Last week I found myself downstairs in the dark, alone, watching a horror DVD (Insidious). What really creeped me out about this movie was that the setting – a family home – was so familiar. So much of the usual experience of living in a house was captured. Those moments of strange quiet, the more ominous moments when you are sure someone is beside you.
There was another low-budget horror flick that really creeped me out – that was Session 9.

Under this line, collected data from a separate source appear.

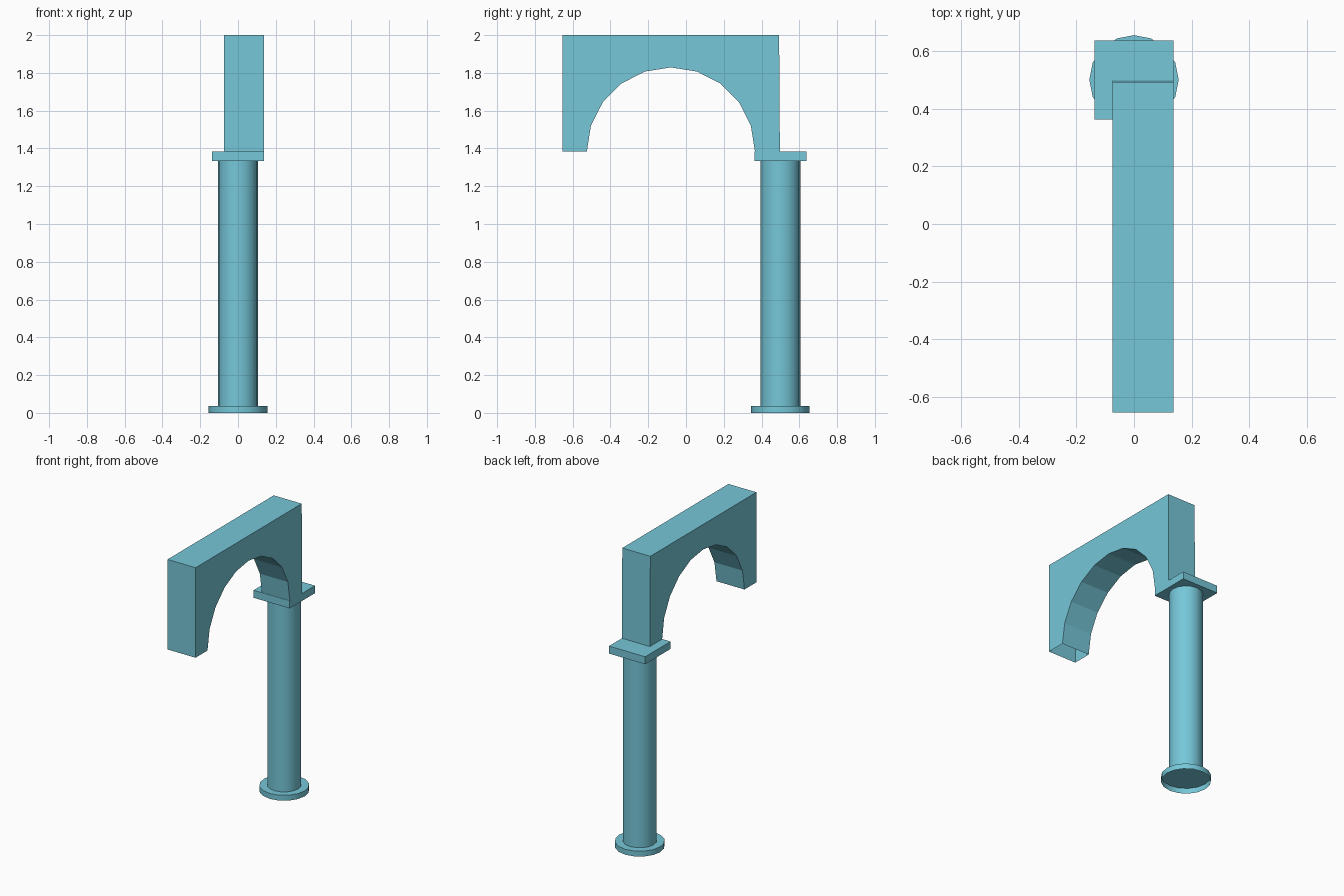
import bpy, bmesh, math
from mathutils import Matrix, Vector

cube = bpy.data.objects.get("Cube")
if cube:
    bpy.data.objects.remove(cube, do_unlink=True)

# Single stone colour
STONE = (0.18, 0.57, 0.69, 1.0)
stone = bpy.data.materials.new("blue_stone")
stone.use_nodes = True
stone.diffuse_color = STONE
stone.node_tree.nodes["Principled BSDF"].inputs["Base Color"].default_value = STONE

COLUMN_Y = 0.5
CAP_HALF = 0.137
BASE_TOP, CAP_BOTTOM, CAP_TOP = 0.037, 1.333, 1.384


def finish(name, bm, smooth=False, open_bottom=False):
    """Turn a closed bmesh into an object, optionally without its underside."""
    bmesh.ops.recalc_face_normals(bm, faces=bm.faces[:])
    if open_bottom:
        low = min(v.co.z for v in bm.verts)
        under = [f for f in bm.faces if all(v.co.z < low + 0.001 for v in f.verts)]
        bmesh.ops.delete(bm, geom=under, context="FACES")
    mesh = bpy.data.meshes.new(name)
    bm.to_mesh(mesh)
    bm.free()
    mesh.materials.append(stone)
    obj = bpy.data.objects.new(name, mesh)
    bpy.context.collection.objects.link(obj)
    if smooth:
        bpy.ops.object.select_all(action="DESELECT")
        obj.select_set(True)
        bpy.context.view_layer.objects.active = obj
        bpy.ops.object.shade_smooth_by_angle(angle=math.radians(40))
    return obj


def drum(name, radius, z0, z1, sides, open_bottom=False):
    bm = bmesh.new()
    place = Matrix.Translation((0, COLUMN_Y, (z0 + z1) / 2))
    bmesh.ops.create_cone(bm, cap_ends=True, segments=sides, radius1=radius,
                          radius2=radius, depth=z1 - z0, matrix=place)
    return finish(name, bm, True, open_bottom)


# Column: round base hollow underneath, and shaft
drum("column_base", 0.155, 0, BASE_TOP, 16, open_bottom=True)
drum("column_shaft", 0.105, BASE_TOP, CAP_BOTTOM, 16)

# Square cap slab
bm = bmesh.new()
size = Vector((CAP_HALF * 2, CAP_HALF * 2, CAP_TOP - CAP_BOTTOM))
centre = Vector((0, COLUMN_Y, (CAP_TOP + CAP_BOTTOM) / 2))
bmesh.ops.create_cube(bm, size=1, matrix=Matrix.LocRotScale(centre, None, size))
finish("column_cap", bm)

# Arch: half-round opening under a flat top, feet open underneath
SEGMENTS, RADIUS, MID_Y = 10, 0.445, -0.08
X_MIN, X_MAX = -0.075, CAP_HALF
profile = [(COLUMN_Y - 0.003, CAP_TOP), (COLUMN_Y - 0.007, 2.0),
           (-0.654, 2.0), (-0.654, CAP_TOP)]
for i in range(SEGMENTS + 1):
    a = math.pi * (1 - i / SEGMENTS)
    profile.append((MID_Y + RADIUS * math.cos(a), CAP_TOP + RADIUS * math.sin(a)))

bm = bmesh.new()
side = bm.faces.new([bm.verts.new((X_MIN, y, z)) for y, z in profile])
result = bmesh.ops.extrude_face_region(bm, geom=[side], use_keep_orig=True)
moved = [g for g in result["geom"] if isinstance(g, bmesh.types.BMVert)]
bmesh.ops.translate(bm, verts=moved, vec=(X_MAX - X_MIN, 0, 0))
finish("arch", bm, open_bottom=True)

During one early part of my career I used to do environmental assessments – mainly land-based. I sampled just about everything, assessing a wide range of properties from former rural (cattle dips were fun) to deserted industrial buildings. Now those darkened industrial buildings – with the lights off (often the power has been disconnected) and all the bustle of people and industry gone – are downright creepy. Session 9 was set in an abandoned hospital. I won’t give away too much of the plot, but the central characters were there for asbestos removal from the deserted buildings. So much of this was so familiar – including the eerie atmosphere of those deserted buildings – that it really hit close to home. One of the best horror films I have seen in ages.
All this got me thinking of the power of the familiar in fiction. It is this which often serves to give a link to the reader and can be used in different ways. In the more straightforward way, those familiar elements – particularly personality quirks or things that evoke “Hey that happened to me” are fantastic for creating an emotional link to the character.
In the case of suspense, things have a lot more impact to scare you if on some level you see yourself in the scene – either through familiar settings or situations (or are dragged there against your will!).
Do you consciously use the familiar in your fiction to engage the reader?
Oh – and I ended up finishing Insidious the next morning – in the light of day:)